After decades of armed conflict, a peace process with the FARC-EP guerrilla movement was concluded in Colombia in 2016, serving as both a challenge and opportunity for the future of territorial peace, justice, and democracy in the country. In cooperation with local policymakers, experts, and social movements, TNI's work in Colombia revolves around the institute's cross-cutting expertise in trade policy, agrarian and environmental justice, and drug policy.
 
Following more than four years of peace talks in Havana, the Colombian government and the Revolutionary Armed Forces of Colombia (FARC) have taken important steps towards a definitive agreement to end the decades-long armed conflict in the country.

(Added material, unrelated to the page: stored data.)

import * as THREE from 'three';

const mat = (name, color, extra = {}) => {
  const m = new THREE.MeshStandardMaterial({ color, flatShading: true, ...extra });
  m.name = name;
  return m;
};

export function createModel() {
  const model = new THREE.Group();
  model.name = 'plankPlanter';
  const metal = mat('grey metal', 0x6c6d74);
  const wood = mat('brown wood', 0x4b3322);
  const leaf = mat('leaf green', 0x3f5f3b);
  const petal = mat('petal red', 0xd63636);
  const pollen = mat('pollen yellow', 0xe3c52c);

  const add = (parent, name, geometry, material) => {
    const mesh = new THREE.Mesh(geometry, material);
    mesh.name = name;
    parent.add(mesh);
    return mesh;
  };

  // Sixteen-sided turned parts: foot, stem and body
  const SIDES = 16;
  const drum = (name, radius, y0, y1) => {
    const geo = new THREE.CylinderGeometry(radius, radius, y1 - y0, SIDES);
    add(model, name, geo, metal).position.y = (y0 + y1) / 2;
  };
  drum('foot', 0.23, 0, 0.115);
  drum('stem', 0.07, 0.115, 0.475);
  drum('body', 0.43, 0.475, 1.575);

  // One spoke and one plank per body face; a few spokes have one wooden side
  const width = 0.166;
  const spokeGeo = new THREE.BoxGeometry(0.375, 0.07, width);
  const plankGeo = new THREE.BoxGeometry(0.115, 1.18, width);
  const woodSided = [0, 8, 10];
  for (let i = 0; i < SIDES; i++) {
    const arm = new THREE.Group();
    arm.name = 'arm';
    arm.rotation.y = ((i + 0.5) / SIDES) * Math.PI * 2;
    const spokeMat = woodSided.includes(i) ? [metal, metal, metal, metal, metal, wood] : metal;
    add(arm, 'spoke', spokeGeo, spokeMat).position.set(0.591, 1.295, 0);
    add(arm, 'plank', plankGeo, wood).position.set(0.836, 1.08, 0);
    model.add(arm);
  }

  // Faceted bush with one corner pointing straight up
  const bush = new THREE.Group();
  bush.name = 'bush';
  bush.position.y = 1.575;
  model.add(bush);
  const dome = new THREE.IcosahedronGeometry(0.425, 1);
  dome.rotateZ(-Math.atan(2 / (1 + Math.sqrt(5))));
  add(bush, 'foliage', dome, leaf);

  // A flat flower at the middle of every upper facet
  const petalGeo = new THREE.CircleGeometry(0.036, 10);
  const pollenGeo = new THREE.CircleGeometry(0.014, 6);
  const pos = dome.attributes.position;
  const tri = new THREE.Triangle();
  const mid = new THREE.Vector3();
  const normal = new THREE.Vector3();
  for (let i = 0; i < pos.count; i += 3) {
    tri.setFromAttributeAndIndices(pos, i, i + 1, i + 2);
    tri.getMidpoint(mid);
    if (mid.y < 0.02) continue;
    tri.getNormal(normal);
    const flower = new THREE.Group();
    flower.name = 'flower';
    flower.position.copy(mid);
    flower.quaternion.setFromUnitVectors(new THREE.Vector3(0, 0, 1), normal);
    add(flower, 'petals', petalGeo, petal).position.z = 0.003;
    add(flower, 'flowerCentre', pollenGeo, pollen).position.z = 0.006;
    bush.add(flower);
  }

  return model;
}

Nevertheless, this peace process has largely been guided by the government's neoliberal principles and practices, which have "nothing to do with resolving the social, economic and political fractures that gave origin to the armed conflict."
 
In relation to agrarian and environmental issues, TNI critically analyses the dynamics in which public policies and political processes, such as trade agreements, land policies or, most recently, the peace negotiations between the Government of Colombia and the insurgent groups, have affected (rural) communities and their collective efforts to democratise access to land, water, and other natural resources. Furthermore, TNI aims to counter and offer alternatives to policy approaches which are predominantly based on the commodification and financialisation of nature and its resources.
 
On the issue of trade and investment agreements, TNI conducts extensive research on the impact of bilateral and multilateral trade agreements on Colombia's population peace process and its implications on the ground. In collaboration with partners and local organisations, TNI analyses and proposes (trade and investment) policies that prioritise people and the environment over corporate interests, mainly in relation with the free trade agreement (FTA) between the EU and Colombia. Special attention is also being dedicated for the fight against corporate impunity, especially with regard to the social and environmental repercussions of extractive industries in Colombia.
 
Lastly, TNI has long advocated for drug policies which focus on (public) health, human rights, and (rural) development in Colombia, especially in respect of the government's coca substitution and eradication programmes, which pose numerous challenges for subsistence-level farmers of illicit crops and their families. More importantly, violence linked to the drugs economy and the financing of armed groups have been central to the country's conflict, while the illicit drugs market has also served as a survival economy and safety net. Rethinking the war on drugs is therefore critical to building peace throughout the rural regions of Colombia, which is why TNI continues to expand its advocacy efforts with local stakeholders in different parts of Colombia.